    • James F. McGrath

      People who have had a devout Jewish upbringing will also know that it is possible to learn to sound out and thus read aloud the Hebrew Scriptures, without having the faintest clue of what the meaning is.

      Chris Keith was published a very interesting treatment of Jesus’ literacy or lack thereof.

  • Nick Gotts

    Alfred W. Crosby’s The Measure of Reality: Quantification and Western Society, 1250-1600, describes how difficult it was to read and write in late antiquity (and so presumably earlier): cursive scripts, punctuation, word spacing, the upper-case/lower-case distinction, tables of contents, alphabetization, running heads, cross-references and citations were all developed or at least systematized by the late medieval Schoolmen – prompted, Crosby suggests, by the need to deal with the mass of newly-available ancient texts acquired from Muslim and Byzantine sources. Few people before the 14th century could read silently, which is considerably faster. Also, in Jesus’s time, paper was unknown and the main writing material, papyrus, is considerably less easy to use; and scrolls are also less easy to handle than books (“codices”), of which the first known description, by Martial, dates from the first century.
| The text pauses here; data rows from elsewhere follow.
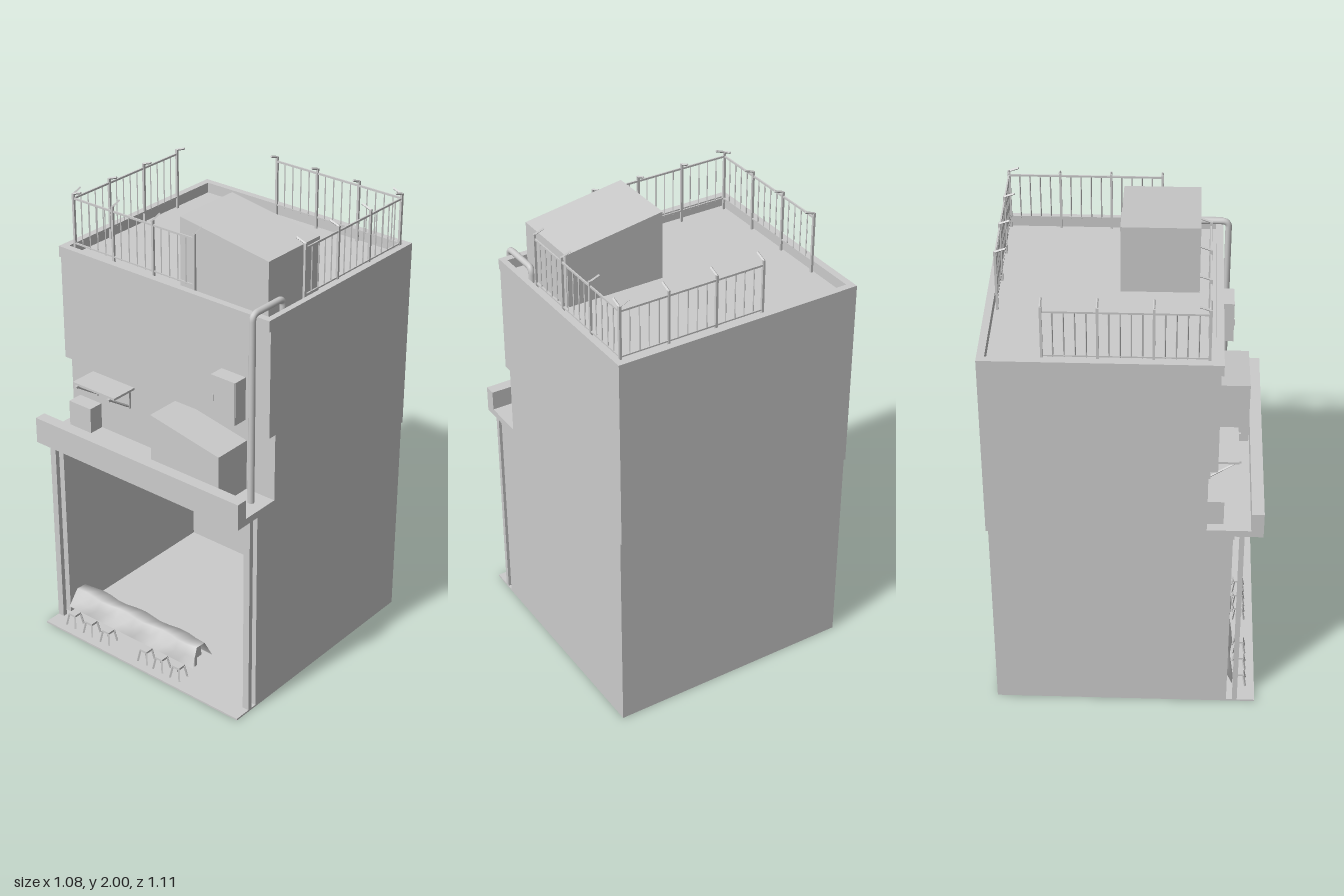
import * as THREE from 'three';

const mat = new THREE.MeshStandardMaterial({ color: 0xcccccc });
const flat = new THREE.MeshStandardMaterial({ color: 0xcccccc, flatShading: true });
const sheet = new THREE.MeshStandardMaterial({ color: 0xcccccc, side: THREE.DoubleSide });

function add(parent, name, geometry, material = mat) {
  const mesh = new THREE.Mesh(geometry, material);
  mesh.name = name;
  parent.add(mesh);
  return mesh;
}

// Box given by its limits on each axis
function box(parent, name, x0, x1, y0, y1, z0, z1) {
  const mesh = add(parent, name, new THREE.BoxGeometry(x1 - x0, y1 - y0, z1 - z0));
  mesh.position.set((x0 + x1) / 2, (y0 + y1) / 2, (z0 + z1) / 2);
  return mesh;
}

// Box whose top slopes from yLeft at x0 to yRight at x1
function slopedBox(parent, name, x0, x1, y0, yLeft, yRight, z0, z1) {
  const s = new THREE.Shape([[x0, y0], [x1, y0], [x1, yRight], [x0, yLeft]].map(p => new THREE.Vector2(...p)));
  const mesh = add(parent, name, new THREE.ExtrudeGeometry(s, { depth: z1 - z0, bevelEnabled: false }));
  mesh.position.z = z0;
  return mesh;
}

// Thin straight bar between two points
function bar(parent, name, a, b, r, sides = 5) {
  const from = new THREE.Vector3(...a), to = new THREE.Vector3(...b);
  const dir = to.clone().sub(from);
  const mesh = add(parent, name, new THREE.CylinderGeometry(r, r, dir.length(), sides), flat);
  mesh.position.copy(from).add(to).multiplyScalar(0.5);
  mesh.quaternion.setFromUnitVectors(new THREE.Vector3(0, 1, 0), dir.normalize());
  return mesh;
}

// Railing along local x, with its hooked posts leaning towards local -z
function railing(name) {
  const g = new THREE.Group(), len = 0.63, bays = 15;
  g.name = name;
  box(g, 'topRail', 0, len, 1.945, 1.953, -0.003, 0.003);
  box(g, 'bottomRail', 0, len, 1.752, 1.758, -0.003, 0.003);
  for (let i = 0; i <= bays; i++) {
    const x = len * i / bays;
    if (i % 5) bar(g, 'baluster', [x, 1.75, 0], [x, 1.95, 0], 0.003, 4);
    else {
      box(g, 'post', x - 0.005, x + 0.005, 1.70, 1.97, -0.005, 0.005);
      bar(g, 'postHook', [x, 1.968, 0], [x, 1.983, -0.042], 0.005, 4);
    }
  }
  return g;
}

function stool(x, z) {
  const g = new THREE.Group();
  g.name = 'stool';
  box(g, 'stoolSeat', -0.019, 0.019, 0.058, 0.068, -0.019, 0.019);
  for (const sx of [-1, 1]) for (const sz of [-1, 1])
    bar(g, 'stoolLeg', [sx * 0.026, 0.008, sz * 0.026], [sx * 0.017, 0.062, sz * 0.017], 0.0055, 4);
  g.position.set(x, 0, z);
  return g;
}

export function createModel() {
  const root = new THREE.Group();
  root.name = 'building';

  // Open ground floor room
  box(root, 'floor', -0.51, 0.51, 0, 0.008, -0.41, 0.435);
  box(root, 'doorstep', -0.54, 0.54, 0, 0.008, 0.434, 0.555);
  for (const s of [-1, 1]) {
    const a = s * 0.51, b = s * 0.54;
    box(root, 'sideWall', Math.min(a, b), Math.max(a, b), 0, 0.92, -0.545, 0.434);
    box(root, 'frontPost', Math.min(a, b), Math.max(a, b), 0, 0.92, 0.46, 0.48);
  }
  box(root, 'outerBackWall', -0.54, 0.54, 0, 0.92, -0.545, -0.535);
  box(root, 'roomBackWall', -0.51, 0.51, 0, 0.92, -0.42, -0.41);

  // Upper storeys
  box(root, 'balconyStorey', -0.54, 0.54, 0.92, 1.245, -0.555, 0.328);
  box(root, 'upperStorey', -0.54, 0.54, 1.245, 1.705, -0.555, 0.365);

  // Roof parapet ring
  const rect = (C, x0, x1, z0, z1) =>
    new C([[x0, -z0], [x0, -z1], [x1, -z1], [x1, -z0]].map(p => new THREE.Vector2(...p)));
  const ring = rect(THREE.Shape, -0.54, 0.54, -0.555, 0.375);
  ring.holes.push(rect(THREE.Path, -0.51, 0.515, -0.525, 0.345));
  const parapet = add(root, 'parapet', new THREE.ExtrudeGeometry(ring, { depth: 0.047, bevelEnabled: false }));
  parapet.rotation.x = -Math.PI / 2;
  parapet.position.y = 1.703;

  // Balcony with open ends
  box(root, 'balconyFloor', -0.54, 0.54, 0.92, 0.95, 0.328, 0.506);
  box(root, 'balconyFront', -0.54, 0.54, 0.92, 1.035, 0.505, 0.555);
  slopedBox(root, 'balconyShed', 0.05, 0.40, 0.95, 1.235, 1.17, 0.328, 0.502);
  box(root, 'balconyCrate', -0.50, -0.38, 0.95, 1.063, 0.328, 0.395);

  // Roof hut
  slopedBox(root, 'roofHut', 0.025, 0.46, 1.70, 2.0, 1.935, -0.035, 0.28);

  // Wall cabinet with door and latch
  box(root, 'wallCabinet', 0.302, 0.422, 1.287, 1.472, 0.365, 0.425);
  box(root, 'cabinetDoor', 0.30, 0.42, 1.287, 1.472, 0.422, 0.43);
  box(root, 'cabinetLatch', 0.31, 0.316, 1.36, 1.39, 0.429, 0.434);

  // Wall shelf on two triangular brackets
  box(root, 'wallShelf', -0.42, -0.19, 1.192, 1.202, 0.328, 0.45);
  for (const x of [-0.395, -0.217]) {
    box(root, 'bracketUpright', x - 0.006, x + 0.006, 1.10, 1.195, 0.328, 0.338);
    box(root, 'bracketArm', x - 0.006, x + 0.006, 1.182, 1.193, 0.328, 0.46);
    bar(root, 'bracketBrace', [x, 1.108, 0.333], [x, 1.187, 0.45], 0.005, 4);
  }

  // Drain pipe from the roof to the balcony
  const path = new THREE.CurvePath(), v = (y, z) => new THREE.Vector3(0.478, y, z);
  path.add(new THREE.LineCurve3(v(1.70, 0.214), v(1.74, 0.214)));
  path.add(new THREE.QuadraticBezierCurve3(v(1.74, 0.214), v(1.767, 0.214), v(1.767, 0.24)));
  path.add(new THREE.LineCurve3(v(1.767, 0.24), v(1.767, 0.37)));
  path.add(new THREE.QuadraticBezierCurve3(v(1.767, 0.37), v(1.767, 0.397), v(1.74, 0.397)));
  path.add(new THREE.LineCurve3(v(1.74, 0.397), v(0.95, 0.397)));
  add(root, 'drainPipe', new THREE.TubeGeometry(path, 160, 0.0135, 12));

  // Four railings, one on each side of the roof
  const runs = [
    ['frontRailing', -0.50, 0.32, 0],
    ['rightRailing', -0.50, -0.31, -Math.PI / 2],
    ['backRailing', 0.508, -0.512, Math.PI],
    ['leftRailing', 0.508, 0.12, Math.PI / 2],
  ];
  for (const [name, x, z, turn] of runs) {
    const g = railing(name);
    g.position.set(x, 0, z);
    g.rotation.y = turn;
    root.add(g);
  }

  // Creased cloth draped over a low counter
  const profile = [[0.33, 0.055], [0.36, 0.132], [0.42, 0.135], [0.445, 0.095], [0.455, 0.052]];
  const cloth = new THREE.PlaneGeometry(1, 1, 14, profile.length - 1);
  const pos = cloth.attributes.position;
  for (let i = 0; i < pos.count; i++) {
    const u = pos.getX(i) + 0.5, row = Math.round((0.5 - pos.getY(i)) * (profile.length - 1));
    const [z, y] = profile[row];
    const flare = (0.135 - y) * 0.15;
    const fold = Math.sin(u * 19 + row * 1.7) * 0.007;
    pos.setXYZ(i, -0.135 + (u - 0.5) * (0.69 + 2 * flare), y + (row % 4 ? 0 : fold), z + fold);
  }
  cloth.computeVertexNormals();
  add(root, 'counterCloth', cloth, sheet);
  box(root, 'counter', -0.46, 0.19, 0.06, 0.122, 0.365, 0.415);
  for (const x of [-0.44, -0.14, 0.17]) box(root, 'counterLeg', x - 0.008, x + 0.008, 0, 0.07, 0.38, 0.396);

  // Two groups of three stools
  for (const x of [-0.43, -0.33, -0.23, -0.012, 0.075, 0.17]) root.add(stool(x, 0.49));

  return root;
}
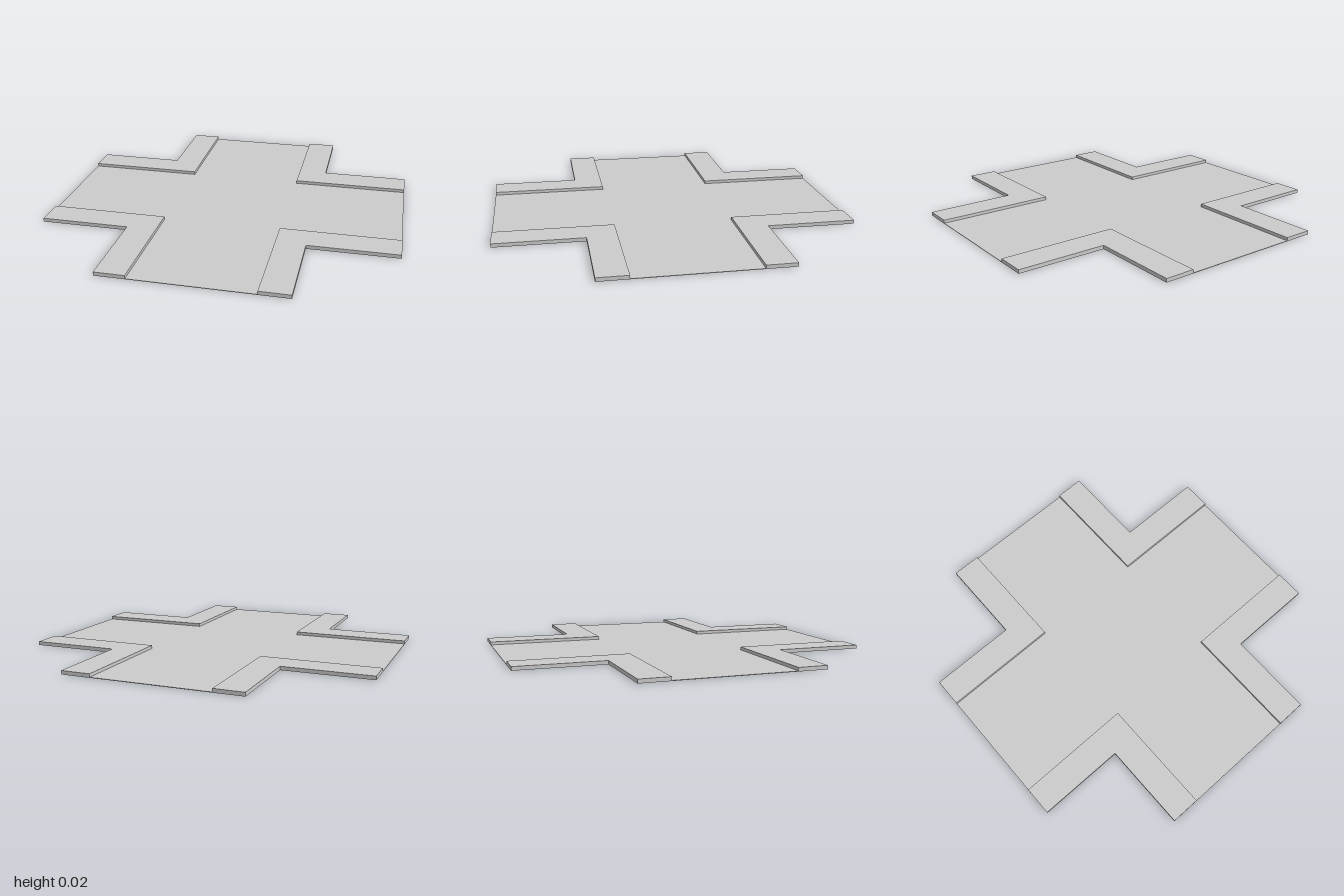
import * as THREE from 'three';

const OUTER = 0.5;      // half width of an arm
const INNER = 1 / 3;    // half width of the carriageway
const ROAD = 0.003;     // road thickness
const TOP = 0.021;      // pavement top

// Extrude a plan outline given as [x, z] points upward from y0 to y1
function slab(points, y0, y1) {
  const shape = new THREE.Shape(points.map(([x, z]) => new THREE.Vector2(x, -z)));
  const geometry = new THREE.ExtrudeGeometry(shape, { depth: y1 - y0, bevelEnabled: false });
  return geometry.rotateX(-Math.PI / 2).translate(0, y0, 0);
}

export function createModel() {
  const group = new THREE.Group();
  group.name = 'crossroads';
  const material = new THREE.MeshStandardMaterial({ color: 0xcccccc, flatShading: true });

  // Cross-shaped road bed
  const w = OUTER;
  const road = new THREE.Mesh(slab([
    [-w, -1], [w, -1], [w, -w], [1, -w], [1, w], [w, w],
    [w, 1], [-w, 1], [-w, w], [-1, w], [-1, -w], [-w, -w],
  ], 0, ROAD), material);
  road.name = 'roadBed';
  group.add(road);

  // Raised L-shaped pavement on each of the four corners
  const corner = slab([
    [INNER, INNER], [1, INNER], [1, OUTER], [OUTER, OUTER], [OUTER, 1], [INNER, 1],
  ], ROAD, TOP);
  ['frontLeft', 'backLeft', 'backRight', 'frontRight'].forEach((name, i) => {
    const pavement = new THREE.Mesh(corner, material);
    pavement.name = name + 'Pavement';
    pavement.rotation.y = i * Math.PI / 2;
    group.add(pavement);
  });

  return group;
}
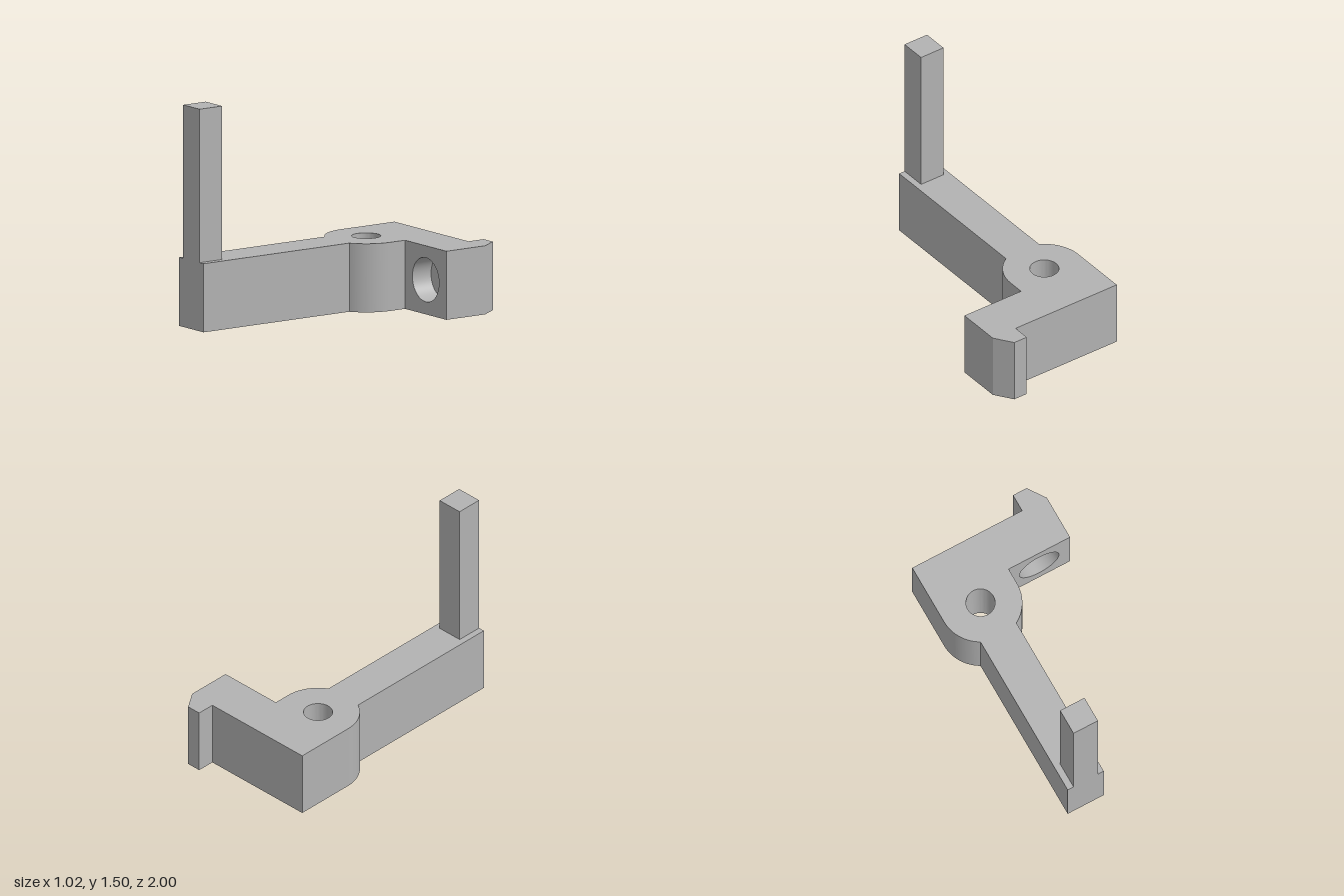
import * as THREE from 'three';
import { toCreasedNormals } from 'three/addons/utils/BufferGeometryUtils.js';

const HEIGHT = 0.465;
const PIVOT = { x: -0.235, z: -0.44, bossRadius: 0.278, holeRadius: 0.097 };
const ARM = { left: 0.043, right: 0.51, front: -0.557, pocketFloor: -0.71, back: -0.875 };
const POCKET = { x: 0.276, y: 0.235, radius: 0.15 };

function circleHole(x, y, r) {
  return new THREE.Path().absarc(x, y, r, 0, Math.PI * 2, true);
}

function extrude(shape, depth) {
  const geometry = new THREE.ExtrudeGeometry(shape, { depth, bevelEnabled: false, curveSegments: 32 });
  return toCreasedNormals(geometry, Math.PI / 6);
}

export function createModel() {
  const group = new THREE.Group();
  const grey = new THREE.MeshStandardMaterial({ color: 0xb2b2b2 });
  grey.name = 'plain grey';

  const add = (name, geometry) => {
    const mesh = new THREE.Mesh(geometry, grey);
    mesh.name = name;
    group.add(mesh);
    return mesh;
  };

  // Lever body: plan outline drawn in (x, -z), with a rounded boss and a hooked arm
  const cx = PIVOT.x, cy = -PIVOT.z, r = PIVOT.bossRadius;
  const barLeft = -0.37, barRight = -0.096;
  const rightAngle = -Math.acos((barRight - cx) / r);
  const leftAngle = -Math.acos((barLeft - cx) / r);
  const plan = new THREE.Shape();
  plan.moveTo(barLeft, -1);
  plan.lineTo(barRight, -1);
  plan.absarc(cx, cy, r, rightAngle, 0, false);
  plan.lineTo(ARM.left, -ARM.pocketFloor);
  plan.lineTo(ARM.right, -ARM.pocketFloor);
  plan.lineTo(ARM.right, -ARM.back);
  plan.lineTo(0.425, 1);
  plan.lineTo(0.322, 1);
  plan.lineTo(0.322, -ARM.back);
  plan.lineTo(cx - r, -ARM.back);
  plan.absarc(cx, cy, r, -Math.PI, leftAngle, false);
  plan.closePath();
  plan.holes.push(circleHole(cx, cy, PIVOT.holeRadius));
  add('leverBody', extrude(plan, HEIGHT).rotateX(-Math.PI / 2));

  // Front layer of the arm, whose round opening forms a blind pocket
  const face = new THREE.Shape();
  face.moveTo(ARM.left, 0);
  face.lineTo(ARM.right, 0);
  face.lineTo(ARM.right, HEIGHT);
  face.lineTo(ARM.left, HEIGHT);
  face.closePath();
  face.holes.push(circleHole(POCKET.x, POCKET.y, POCKET.radius));
  add('armWithPocket', extrude(face, ARM.front - ARM.pocketFloor)).position.z = ARM.pocketFloor;

  // Square post standing on the end of the bar
  const postHeight = 1.505 - HEIGHT;
  add('post', new THREE.BoxGeometry(0.185, postHeight, 0.185))
    .position.set(-0.233, HEIGHT + postHeight / 2, 0.9075);

  return group;
}
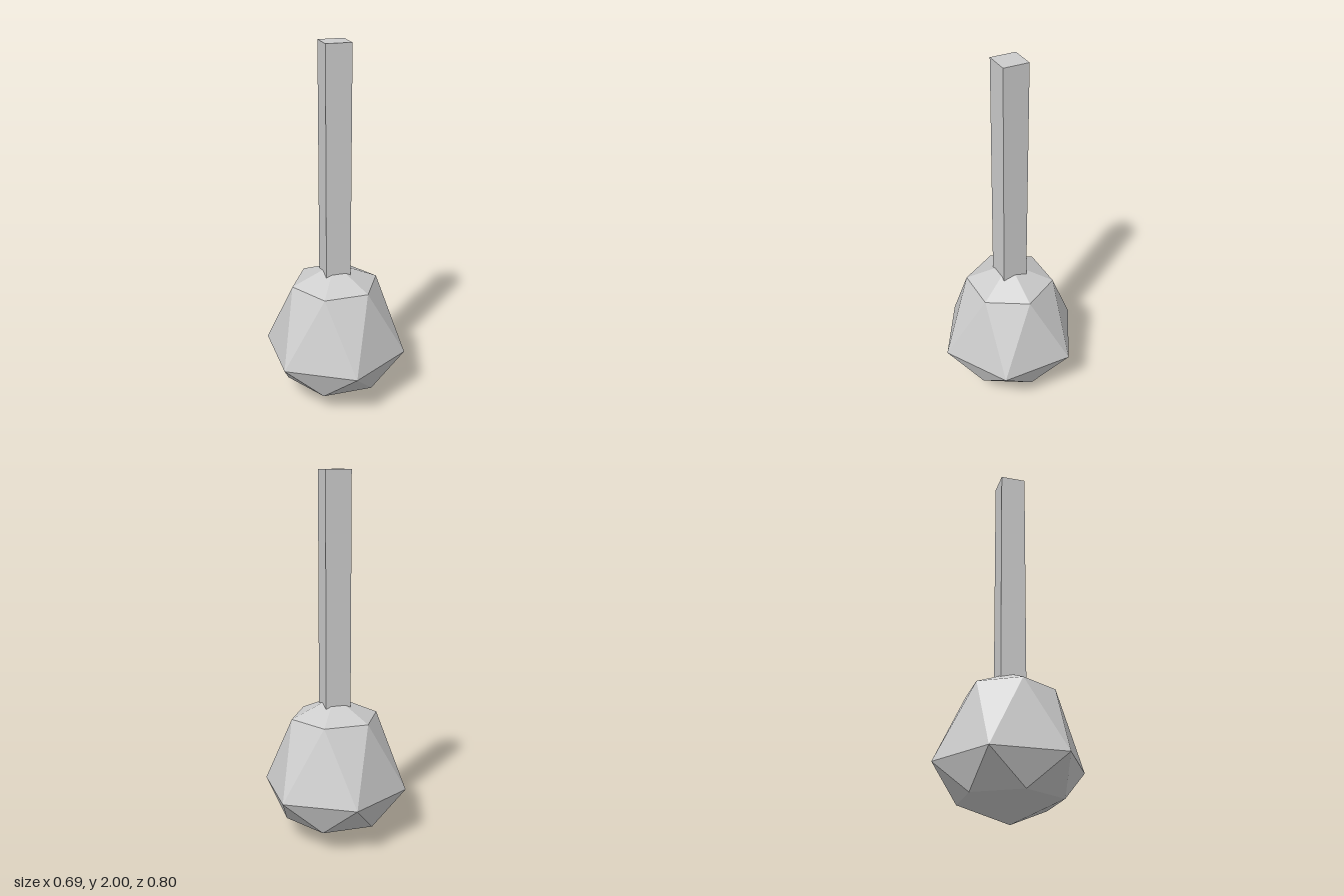
import * as THREE from 'three';
import { ConvexGeometry } from 'three/addons/geometries/ConvexGeometry.js';

export function createModel() {
  const model = new THREE.Group();
  model.name = 'faceted mace';
  const grey = new THREE.MeshStandardMaterial({ color: 0xcccccc, flatShading: true });
  grey.name = 'light grey';

  // Faceted bulb: hexagonal rings, each twisted half a step, between two tips.
  const rings = [ // height, radius, starting angle
    [0.685, 0.242, 0],
    [0.287, 0.4, Math.PI / 6],
    [0.113, 0.277, 0],
  ];
  const points = [new THREE.Vector3(0, 0.795, 0), new THREE.Vector3(0, 0, 0)];
  for (const [y, radius, start] of rings) {
    for (let i = 0; i < 6; i++) {
      const a = start + (i * Math.PI) / 3;
      points.push(new THREE.Vector3(radius * Math.cos(a), y, radius * Math.sin(a)));
    }
  }
  const bulb = new THREE.Mesh(new ConvexGeometry(points), grey);
  bulb.name = 'bulb';
  model.add(bulb);

  // Square shaft, its foot sunk into the bulb.
  const bottom = 0.7;
  const shaft = new THREE.Mesh(new THREE.BoxGeometry(0.138, 2 - bottom, 0.138), grey);
  shaft.name = 'shaft';
  shaft.position.y = (2 + bottom) / 2;
  model.add(shaft);

  return model;
}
So all in all,there were many technical as well as socio-economic reasons why full literacy was probably a rare accomplishment.